EXERCISE INPUT START

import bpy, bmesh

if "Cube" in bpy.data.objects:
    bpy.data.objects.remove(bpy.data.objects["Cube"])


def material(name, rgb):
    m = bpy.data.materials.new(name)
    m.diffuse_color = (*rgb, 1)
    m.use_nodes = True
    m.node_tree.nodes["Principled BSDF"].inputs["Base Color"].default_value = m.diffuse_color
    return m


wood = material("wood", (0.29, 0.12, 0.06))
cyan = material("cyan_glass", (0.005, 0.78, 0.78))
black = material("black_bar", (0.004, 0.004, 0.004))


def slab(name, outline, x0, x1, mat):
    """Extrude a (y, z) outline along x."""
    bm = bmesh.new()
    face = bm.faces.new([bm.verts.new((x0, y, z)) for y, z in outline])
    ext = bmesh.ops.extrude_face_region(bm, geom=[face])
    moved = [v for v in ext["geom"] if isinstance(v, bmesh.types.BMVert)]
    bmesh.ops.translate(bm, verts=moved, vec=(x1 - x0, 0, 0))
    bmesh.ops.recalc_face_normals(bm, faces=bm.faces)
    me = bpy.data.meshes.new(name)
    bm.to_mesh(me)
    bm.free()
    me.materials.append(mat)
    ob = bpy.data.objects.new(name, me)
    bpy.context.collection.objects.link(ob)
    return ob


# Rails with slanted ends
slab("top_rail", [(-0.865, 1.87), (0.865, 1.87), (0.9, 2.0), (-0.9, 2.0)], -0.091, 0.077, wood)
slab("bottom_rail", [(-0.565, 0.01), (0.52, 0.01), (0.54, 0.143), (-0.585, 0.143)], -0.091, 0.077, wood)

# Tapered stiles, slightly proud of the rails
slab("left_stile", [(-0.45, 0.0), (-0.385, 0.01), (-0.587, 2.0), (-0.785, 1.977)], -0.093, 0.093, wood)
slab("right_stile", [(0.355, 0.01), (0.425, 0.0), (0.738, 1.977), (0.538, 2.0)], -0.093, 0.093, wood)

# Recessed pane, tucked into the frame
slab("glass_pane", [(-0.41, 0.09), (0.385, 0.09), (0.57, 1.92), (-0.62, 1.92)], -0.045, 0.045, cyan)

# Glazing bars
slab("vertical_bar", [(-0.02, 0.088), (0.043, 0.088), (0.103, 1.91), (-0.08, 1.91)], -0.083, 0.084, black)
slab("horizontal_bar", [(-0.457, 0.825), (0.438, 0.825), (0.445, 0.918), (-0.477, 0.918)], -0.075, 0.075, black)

EXERCISE INPUT END

WHAT IS NEEDED :: Your answer is the line containing "0.143)], -0.091, 0.077, wood)" plus every line after it through the end of the entries, given again exactly and alone.

RESPONSE TO THE EXERCISE ::
slab("bottom_rail", [(-0.565, 0.01), (0.52, 0.01), (0.54, 0.143), (-0.585, 0.143)], -0.091, 0.077, wood)

# Tapered stiles, slightly proud of the rails
slab("left_stile", [(-0.45, 0.0), (-0.385, 0.01), (-0.587, 2.0), (-0.785, 1.977)], -0.093, 0.093, wood)
slab("right_stile", [(0.355, 0.01), (0.425, 0.0), (0.738, 1.977), (0.538, 2.0)], -0.093, 0.093, wood)

# Recessed pane, tucked into the frame
slab("glass_pane", [(-0.41, 0.09), (0.385, 0.09), (0.57, 1.92), (-0.62, 1.92)], -0.045, 0.045, cyan)

# Glazing bars
slab("vertical_bar", [(-0.02, 0.088), (0.043, 0.088), (0.103, 1.91), (-0.08, 1.91)], -0.083, 0.084, black)
slab("horizontal_bar", [(-0.457, 0.825), (0.438, 0.825), (0.445, 0.918), (-0.477, 0.918)], -0.075, 0.075, black)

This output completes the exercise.